Southeast Asia, parts of south america and africa


Where does vibrio come from?

Water environments, fish, shellfish


What are rice water stools?

Stools free of RBCs and WBCs, pretty much just water
Diagnostic tool


What is the pathogenesis of vibrio?

Mostly due to toxins that it only produces in the human gut (AB subunit, activating adenylate cyclase)


What is vibrio sensitive to?

Stomach acid, need very very high number of cells to get sick


What are the subsets of Shigella spp.?

S. sonnet (mild, most common in Canada)
S. flexneri
S. dysenteriae (most serious)
S. boydii


What is the ID50 of shigellosis?

Very low (


What toxins does shigella spp. produce?

Shiga toxin (similar to E.coli 0157)
Cytotoxic, enterotoxin, nerotoxic


What is the pathogenesis of shigella spp.?

Enters an epithelial cell of the intestinal tract, multiplies inside, invades neighbouring cells. When released, epithelial cell is killed, forming an access
Kind of like salmonella


What is a complication of shigellosis?

Damage to the epithelial and kidney cells causing HUS


How can shigellosis be treated?

Mild is treated by rehydration
Severe needs antibiotics


What is clostridium difficile?

A broad spectrum antibiotic-associated diarrhea (antibiotic resistant, when other microflora are killed, it takes over)
Most common cause of hospital acquired diarrhea
Spore formers, toxins


What does clostridium difficile cause?

Mild-watery diarrhea to life-threatening toxic megacolon (surgical intervention)
Pseudomembranes forming pseudomembranous colitis (fibrin, neutrophils, mucin, cellular debris)


What toxins does clostridium difficile produce?

Ted A (toxin A) and Ted B (toxin B) encoded by pathogenicity locus on chromosome together with negative and positive regulators of their expression


What is the emergent strain of clostridium difficile?

C.difficile 027 produces more TedA and B due to deletion in regulatory gene (tcdC) that down regulates the production of two toxins


How is clostridium difficile treated?

Antibiotics for a serious infection
Fecal transplant (successful, rejection rate due to genetic and gender link, need someone who hasn't been on antibiotics in 5 years, stomach acid is a problem)


Does clostridium difficile ever go away?

Infection persists forever, most people never get their normal microflora back


What are some common causative agents for food poisoning?

Staph aureus enterotoxin (8 types, heat stable, enzyme resistant), clostridium botulinum toxin


How do S. aureus enterotoxins work?

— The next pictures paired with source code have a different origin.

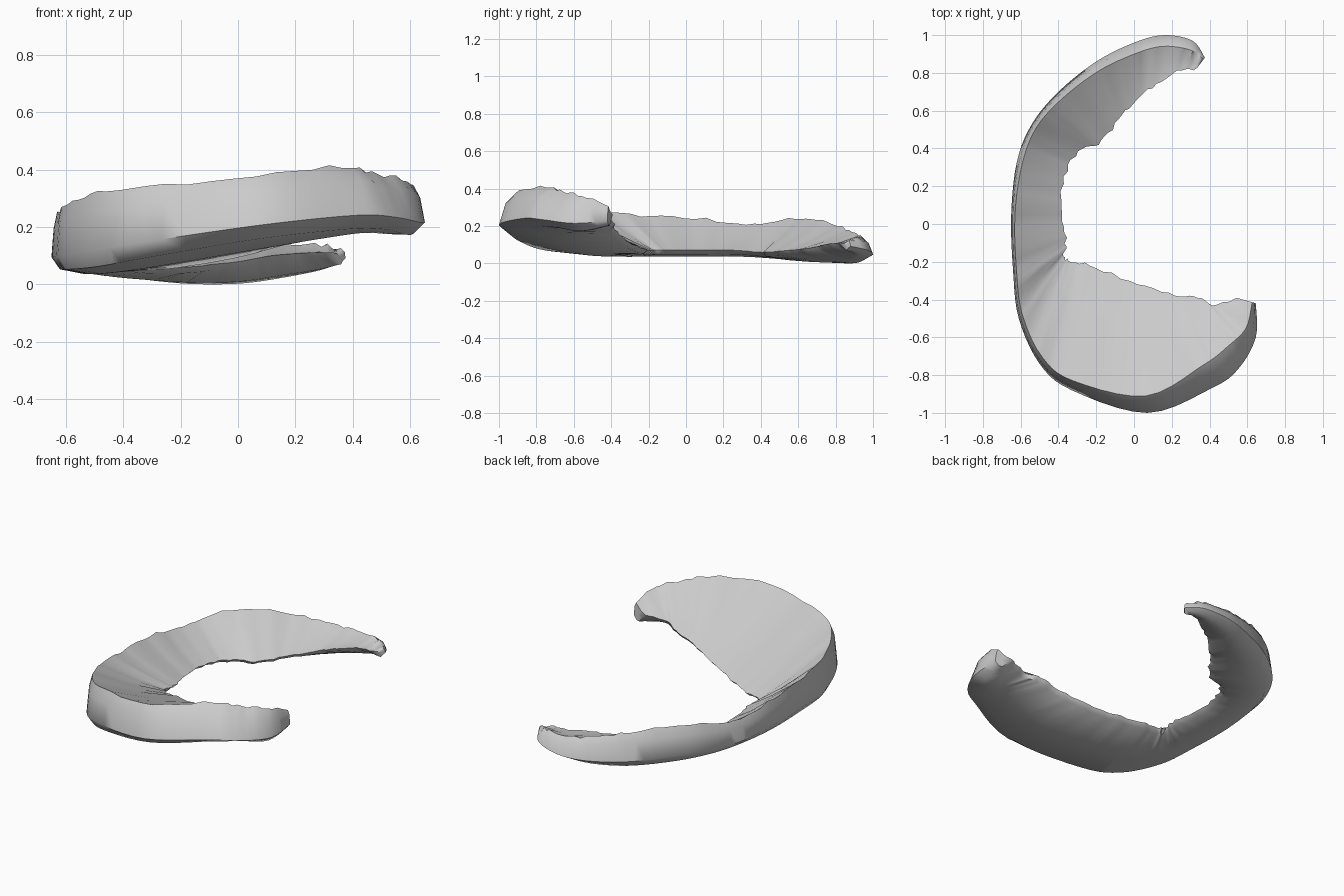
import bpy
import bmesh
import random
from mathutils import Vector

random.seed(4)
STEPS = 5

default_cube = bpy.data.objects.get("Cube")
if default_cube:
    bpy.data.objects.remove(default_cube, do_unlink=True)

# Stations from the front horn round to the back horn:
# outer x, outer y, inner x, inner y, outer bottom z, ridge z, inner z, ridge lean
STATIONS = [
    (.645, -.42, .54, -.39, .21, .32, .26, .02),
    (.645, -.6, .43, -.43, .18, .37, .24, .07),
    (.55, -.77, .34, -.39, .2, .39, .22, .13),
    (.41, -.87, .22, -.38, .2, .42, .18, .13),
    (.07, -1, .02, -.32, .165, .385, .12, .09),
    (-.33, -.88, -.2, -.23, .1, .35, .08, .05),
    (-.5, -.74, -.33, -.2, .07, .33, .07, .04),
    (-.61, -.5, -.37, -.17, .06, .29, .07, .03),
    (-.64, -.25, -.36, -.1, .06, .26, .07, .02),
    (-.65, .05, -.38, .05, .06, .25, .07, .02),
    (-.62, .33, -.37, .25, .06, .22, .07, .03),
    (-.54, .53, -.29, .38, .05, .24, .06, .03),
    (-.4, .7, -.17, .44, .03, .245, .06, .04),
    (-.2, .86, -.08, .55, .01, .21, .07, .05),
    (0, .96, .01, .66, .01, .17, .08, .06),
    (.16, 1, .12, .74, .03, .145, .1, .06),
    (.31, .97, .25, .82, .06, .145, .11, .05),
    (.375, .88, .33, .82, .09, .13, .11, .01),
]


def catmull_rom(a, b, c, d, t):
    """Blend smoothly from b to c, one number at a time."""
    return [
        q + t * (r - p) / 2
        + t * t * (p - 2.5 * q + 2 * r - s / 2)
        + t * t * t * (1.5 * (q - r) + (s - p) / 2)
        for p, q, r, s in zip(a, b, c, d)
    ]


def smooth_stations(stations):
    last = len(stations) - 1
    result = []
    for i in range(last):
        neighbours = [stations[min(max(i + k, 0), last)] for k in (-1, 0, 1, 2)]
        for step in range(STEPS):
            result.append(catmull_rom(*neighbours, step / STEPS))
    result.append(list(stations[last]))
    return result


def wedge_section(station):
    """Wedge with a tall leaning outer wall and a thin inner lip."""
    ox, oy, ix, iy, bottom, top, lip, lean = station
    outer, inner = Vector((ox, oy, 0)), Vector((ix, iy, 0))
    inward = (inner - outer).normalized()
    up = Vector((0, 0, 1))
    height = top - bottom
    tuck = min(.02 + lean * .5, (inner - outer).length * .2)
    ragged = inward * random.uniform(-.01, .01)

    ridge = outer + inward * lean + up * (top + random.uniform(-.008, .008))
    shoulder = outer + inward * lean * .4 + up * (bottom + height * .75)
    belly = outer + up * (bottom + height * .22)
    foot = outer + inward * tuck + up * bottom
    lip_top = inner + ragged + up * (lip + .008)
    lip_bottom = inner + ragged - inward * .025 + up * (lip - .014)
    slope = ridge.lerp(lip_top, .5) - up * .01
    underside = foot.lerp(lip_bottom, .4) - up * .015
    return [ridge, slope, lip_top, lip_bottom, underside, foot, belly, shoulder]


def loft(name, sections, material):
    bm = bmesh.new()
    rings = [[bm.verts.new(p) for p in section] for section in sections]
    for ring, following in zip(rings, rings[1:]):
        count = len(ring)
        for i in range(count):
            j = (i + 1) % count
            bm.faces.new((ring[i], ring[j], following[j], following[i]))
    # Closed horn ends
    for ring in (rings[0], rings[-1]):
        centre = sum((v.co for v in ring), Vector()) / len(ring)
        tip = bm.verts.new(centre)
        for i, v in enumerate(ring):
            bm.faces.new((v, ring[(i + 1) % len(ring)], tip))
    bmesh.ops.recalc_face_normals(bm, faces=bm.faces)
    # Rest on the ground
    lowest = min(v.co.z for v in bm.verts)
    bmesh.ops.translate(bm, verts=bm.verts, vec=(0, 0, -lowest))
    mesh = bpy.data.meshes.new(name)
    bm.to_mesh(mesh)
    bm.free()
    mesh.materials.append(material)
    obj = bpy.data.objects.new(name, mesh)
    bpy.context.collection.objects.link(obj)
    return obj


def flat_material(name, colour):
    material = bpy.data.materials.new(name)
    material.use_nodes = True
    material.diffuse_color = colour
    material.node_tree.nodes["Principled BSDF"].inputs["Base Color"].default_value = colour
    return material


# Crescent wedge body
grey = flat_material("light_grey", (.6, .6, .6, 1))
sections = [wedge_section(s) for s in smooth_stations(STATIONS)]
crescent = loft("crescent_wedge", sections, grey)

bpy.ops.object.select_all(action="DESELECT")
crescent.select_set(True)
bpy.context.view_layer.objects.active = crescent
bpy.ops.object.shade_smooth_by_angle(angle=.9)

It is a super antigen that binds to MHC class II molecules and cause T-cell stimulation
Body's reaction is much more aggressive


What are the side effects of S. aureus enterotoxins?

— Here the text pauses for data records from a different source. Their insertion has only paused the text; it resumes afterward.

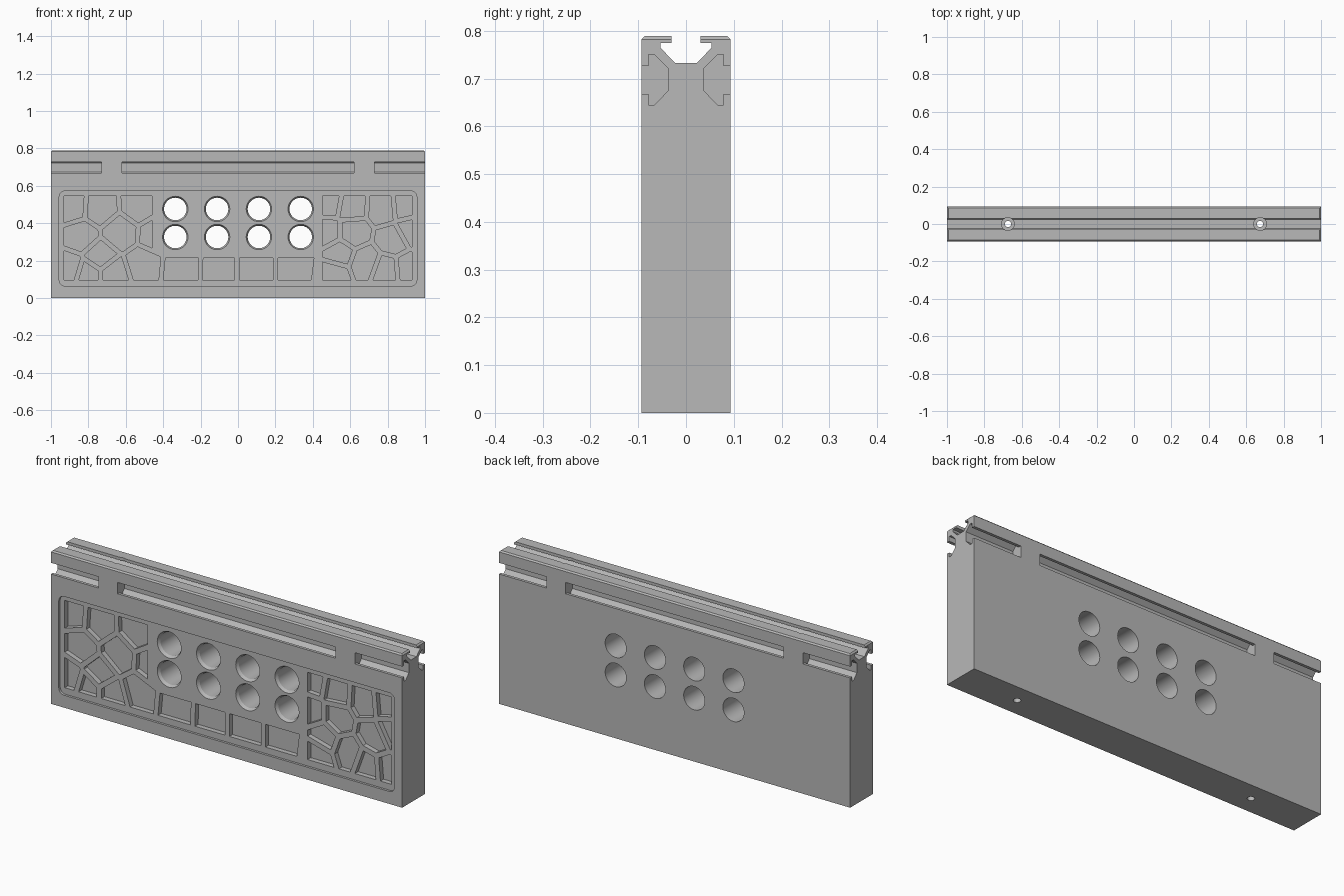
import bpy, bmesh, math
from mathutils import Vector

if "Cube" in bpy.data.objects:
    bpy.data.objects.remove(bpy.data.objects["Cube"], do_unlink=True)

HALF_D, TOP = 0.093, 0.789
PANEL_Y, CELL_Y = -0.081, -0.055

grey = bpy.data.materials.new("plain grey")
grey.use_nodes = True
grey.diffuse_color = (0.48, 0.48, 0.48, 1)
grey.node_tree.nodes["Principled BSDF"].inputs["Base Color"].default_value = grey.diffuse_color


def along_x(u, v, t):
    return Vector((t, u, v))


def along_y(u, v, t):
    return Vector((u, t, v))


def along_z(u, v, t):
    return Vector((u, v, t))


def loft(bm, place, sections):
    """Joins equal-length outlines, each given as (points, position)."""
    rings = [[bm.verts.new(place(u, v, t)) for u, v in pts] for pts, t in sections]
    bm.faces.new(rings[0])
    bm.faces.new(rings[-1])
    for a, b in zip(rings, rings[1:]):
        for i in range(len(a)):
            j = (i + 1) % len(a)
            bm.faces.new((a[i], a[j], b[j], b[i]))


def prism(bm, place, pts, start, end):
    loft(bm, place, [(pts, start), (pts, end)])


def circle(cx, cy, r, n=48):
    return [(cx + r * math.cos(math.tau * i / n), cy + r * math.sin(math.tau * i / n))
            for i in range(n)]


def make(name, bm):
    bmesh.ops.recalc_face_normals(bm, faces=bm.faces)
    mesh = bpy.data.meshes.new(name)
    bm.to_mesh(mesh)
    bm.free()
    mesh.materials.append(grey)
    obj = bpy.data.objects.new(name, mesh)
    bpy.context.collection.objects.link(obj)
    return obj


def carve(target, name, bm):
    cutter = make(name, bm)
    cutter.hide_render = True
    mod = target.modifiers.new(name, "BOOLEAN")
    mod.operation, mod.solver, mod.object = "DIFFERENCE", "EXACT", cutter
    bpy.context.view_layer.objects.active = target
    bpy.ops.object.modifier_apply(modifier=name)
    bpy.data.objects.remove(cutter, do_unlink=True)


# Block with the top channel in its section
half = [(HALF_D, 0), (HALF_D, TOP), (0.03, TOP), (0.03, 0.774),
        (0.053, 0.774), (0.053, 0.764), (0.023, 0.733)]
section = half + [(-y, z) for y, z in reversed(half)]
bm = bmesh.new()
prism(bm, along_x, section, -1, 1)
rim = [e for e in bm.edges
       if all(v.co.z > TOP - 0.001 for v in e.verts)
       and (all(abs(v.co.y) > 0.09 for v in e.verts)
            or abs(sum(v.co.x for v in e.verts)) > 1.9)]
bmesh.ops.bevel(bm, geom=rim, offset=0.007, segments=1, affect="EDGES")
body = make("wall_block", bm)

# Interrupted side slots, front and back
slot = [(0.12, 0.726), (0.078, 0.726), (0.078, 0.75), (0.066, 0.75), (0.038, 0.722),
        (0.038, 0.674), (0.066, 0.645), (0.078, 0.645), (0.078, 0.668), (0.12, 0.668)]
bm = bmesh.new()
for side in (-1, 1):
    pts = [(side * y, z) for y, z in slot]
    for start, end in ((-1.1, -0.73), (-0.62, 0.62), (0.73, 1.1)):
        prism(bm, along_x, pts, start, end)
carve(body, "side_slots", bm)

# Shallow rounded front panel
bm = bmesh.new()
outline = []
for k, (cx, cz) in enumerate(((0.925, 0.541), (-0.925, 0.541), (-0.925, 0.095), (0.925, 0.095))):
    for i in range(7):
        a = math.pi / 2 * (k + i / 6)
        outline.append((cx + 0.031 * math.cos(a), cz + 0.031 * math.sin(a)))
prism(bm, along_y, outline, -0.15, PANEL_Y)
carve(body, "front_panel", bm)

# Irregular stone pockets: shrunken nearest-seed cells, seeds in hundredths
SEEDS = [Vector(s) / 100 for s in (
    (-89, 49), (-74, 48), (-53, 49), (-84, 33), (-63, 35), (-44, 34), (-90, 16),
    (-74, 22), (-80, 13), (-67, 13), (-51, 18), (-30, 16), (-10, 15.5), (9, 15.5),
    (31, 15.5), (49, 51), (60, 49), (78, 48), (89, 49), (48, 35), (61, 35),
    (83, 31), (92, 36), (54, 24), (68, 19), (51, 13), (79, 15), (91, 16))]
GAP = 0.013


def clip(poly, normal, limit):
    """Keeps the part of the polygon where normal . p <= limit."""
    out = []
    for p, q in zip(poly, poly[1:] + poly[:1]):
        dp, dq = normal.dot(p) - limit, normal.dot(q) - limit
        if dp <= 0:
            out.append(p)
        if dp * dq < 0:
            out.append(p.lerp(q, dp / (dp - dq)))
    return out


def stone(seed):
    left, right, low, high = -0.93, 0.93, 0.097, 0.546
    if abs(seed.x) < 0.4:
        high = 0.214
    elif seed.x > 0:
        left = 0.453
    else:
        right = -0.46 if seed.y > 0.2 else -0.41
    poly = [Vector(p) for p in ((left, low), (right, low), (right, high), (left, high))]
    for other in SEEDS:
        if other != seed:
            n = (other - seed).normalized()
            poly = clip(poly, n, n.dot((other + seed) / 2) - GAP)
    return poly


bm = bmesh.new()
for seed in SEEDS:
    cell = stone(seed)
    if len(cell) > 2:
        prism(bm, along_y, cell, -0.15, CELL_Y)
carve(body, "stone_pockets", bm)

# Two rows of through holes, chamfered at the front
bm = bmesh.new()
for col in range(4):
    for z in (0.326, 0.476):
        x = (col - 1.5) * 0.2235
        loft(bm, along_y, [(circle(x, z, 0.078), -0.1), (circle(x, z, 0.06), -0.066),
                           (circle(x, z, 0.06), 0.15)])
carve(body, "round_holes", bm)

# Vertical bolt holes with a wide upper bore
bm = bmesh.new()
for x in (-0.674, 0.674):
    wide, narrow = circle(x, 0, 0.034), circle(x, 0, 0.017)
    loft(bm, along_z, [(narrow, -0.1), (narrow, 0.6), (wide, 0.6), (wide, 0.9)])
carve(body, "bolt_holes", bm)

# Smooth round walls, sharp edges elsewhere
bpy.ops.object.select_all(action="DESELECT")
body.select_set(True)
bpy.context.view_layer.objects.active = body
bpy.ops.object.shade_smooth_by_angle(angle=math.radians(25))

Affects CNS, severe vomiting 3-6 hours after consumption, no diarrhea, complete recovery in 24 hours


Where is listeria monocytogenes found?

Animals, the environment, undercooked food, unpasteurized food, soft cheese

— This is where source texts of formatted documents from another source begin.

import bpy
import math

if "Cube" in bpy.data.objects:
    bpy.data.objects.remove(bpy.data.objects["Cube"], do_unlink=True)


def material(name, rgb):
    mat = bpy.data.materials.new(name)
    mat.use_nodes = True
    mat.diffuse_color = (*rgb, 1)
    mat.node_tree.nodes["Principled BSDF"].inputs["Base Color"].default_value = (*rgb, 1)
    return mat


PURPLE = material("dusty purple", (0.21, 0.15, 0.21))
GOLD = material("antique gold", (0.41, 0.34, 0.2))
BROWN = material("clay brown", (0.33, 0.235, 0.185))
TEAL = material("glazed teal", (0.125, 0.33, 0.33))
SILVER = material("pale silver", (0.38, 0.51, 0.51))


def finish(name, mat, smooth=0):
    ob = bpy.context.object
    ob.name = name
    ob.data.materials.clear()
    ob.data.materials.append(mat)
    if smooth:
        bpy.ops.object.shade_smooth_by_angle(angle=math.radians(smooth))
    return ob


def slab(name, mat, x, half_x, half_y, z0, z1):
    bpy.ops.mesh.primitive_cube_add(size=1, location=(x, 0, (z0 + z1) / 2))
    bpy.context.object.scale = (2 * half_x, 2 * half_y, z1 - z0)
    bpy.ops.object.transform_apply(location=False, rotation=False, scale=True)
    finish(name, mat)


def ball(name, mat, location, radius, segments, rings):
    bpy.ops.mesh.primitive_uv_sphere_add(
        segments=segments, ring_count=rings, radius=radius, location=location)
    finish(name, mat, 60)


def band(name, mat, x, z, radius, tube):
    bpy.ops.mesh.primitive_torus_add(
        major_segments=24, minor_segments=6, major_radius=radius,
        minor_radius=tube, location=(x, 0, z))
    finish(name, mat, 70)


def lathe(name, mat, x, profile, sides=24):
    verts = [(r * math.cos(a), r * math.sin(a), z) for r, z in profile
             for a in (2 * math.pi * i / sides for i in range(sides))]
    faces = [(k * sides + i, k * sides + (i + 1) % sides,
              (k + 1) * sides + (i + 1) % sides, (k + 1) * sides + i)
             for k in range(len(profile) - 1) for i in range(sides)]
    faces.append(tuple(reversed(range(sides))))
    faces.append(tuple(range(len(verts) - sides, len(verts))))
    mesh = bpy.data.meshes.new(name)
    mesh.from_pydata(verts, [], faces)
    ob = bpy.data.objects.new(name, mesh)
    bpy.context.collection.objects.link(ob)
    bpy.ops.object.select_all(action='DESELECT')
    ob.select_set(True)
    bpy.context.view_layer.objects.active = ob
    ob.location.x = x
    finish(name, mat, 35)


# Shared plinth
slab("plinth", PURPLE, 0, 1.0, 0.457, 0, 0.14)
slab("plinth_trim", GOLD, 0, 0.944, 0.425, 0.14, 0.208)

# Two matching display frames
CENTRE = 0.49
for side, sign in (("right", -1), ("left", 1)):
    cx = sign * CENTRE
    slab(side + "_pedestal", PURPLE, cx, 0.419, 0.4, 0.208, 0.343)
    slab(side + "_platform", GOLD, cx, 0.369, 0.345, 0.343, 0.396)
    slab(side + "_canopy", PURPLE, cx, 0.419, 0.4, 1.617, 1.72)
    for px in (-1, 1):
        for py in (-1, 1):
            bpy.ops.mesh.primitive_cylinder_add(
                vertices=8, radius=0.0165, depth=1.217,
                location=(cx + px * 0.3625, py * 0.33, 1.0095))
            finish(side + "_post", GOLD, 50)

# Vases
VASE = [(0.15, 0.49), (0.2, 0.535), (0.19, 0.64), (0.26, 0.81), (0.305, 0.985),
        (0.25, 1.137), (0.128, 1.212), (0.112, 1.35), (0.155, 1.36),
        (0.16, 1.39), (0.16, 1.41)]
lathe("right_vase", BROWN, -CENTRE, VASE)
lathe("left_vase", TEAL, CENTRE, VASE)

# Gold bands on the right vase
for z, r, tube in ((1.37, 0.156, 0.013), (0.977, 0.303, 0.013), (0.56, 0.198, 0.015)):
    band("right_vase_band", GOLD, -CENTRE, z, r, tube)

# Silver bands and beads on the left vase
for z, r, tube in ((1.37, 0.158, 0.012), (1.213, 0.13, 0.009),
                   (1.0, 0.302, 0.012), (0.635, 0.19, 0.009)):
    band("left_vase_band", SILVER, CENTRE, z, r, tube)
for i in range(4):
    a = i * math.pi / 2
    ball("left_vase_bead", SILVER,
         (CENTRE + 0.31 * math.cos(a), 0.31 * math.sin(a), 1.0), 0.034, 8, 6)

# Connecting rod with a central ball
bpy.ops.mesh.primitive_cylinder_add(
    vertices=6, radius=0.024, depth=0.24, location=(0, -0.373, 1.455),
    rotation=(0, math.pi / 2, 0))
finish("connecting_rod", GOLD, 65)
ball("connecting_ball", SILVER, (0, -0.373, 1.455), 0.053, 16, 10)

Who has an enhanced risk for listeriosis?

Pregnant women (can cross placenta) and immunocompromised individuals


What is the ID50 of listeria monocytogenes?


Is listeria monocytogenes susceptible to heat?

Yes, but survives and grows very well at room temperature (multiplies at 4 degrees)


How does the virulence of listeria monocytogenes work?

Gets inside cells via endocytosis, forms actin tail and spreads from cell to cell via endocytosis without ever leaving host cells
Survives on macrophages


What are the most common cause of gastroenteritis and diarrhea?

Viruses (rotavirus, norovirus), specific to human
Impact nutritional status and growth if contracted at young age


What are rotaviruses?

Lt wheel naked viruses spread by oral-decal transmission


What are the symptoms of rotavirus infection?

Vomiting, diarrhea (very high numbers-contagious), fever
Only 6-7 days


How is rotavirus infection treated?

Fluid and salt replacement
Use clean, uncontaminated water


How can rotavirus be prevented?

Using a vaccination


What is a norovirus? Where does it commonly cause infection?

Calcivirus family, most common cause of food illness outbreaks
Schools, nursing homes, families, cruise ships


What is the incubation period and rate of infection for norovirus?

24-48 hours
50% rate of infection (highly infectious)


How can we determine if it is norovirus?

Unculturable so use an electron microscope or RT-PCR


What is the 2nd largest cause of mortality and morbidity in the world?

GI tract infections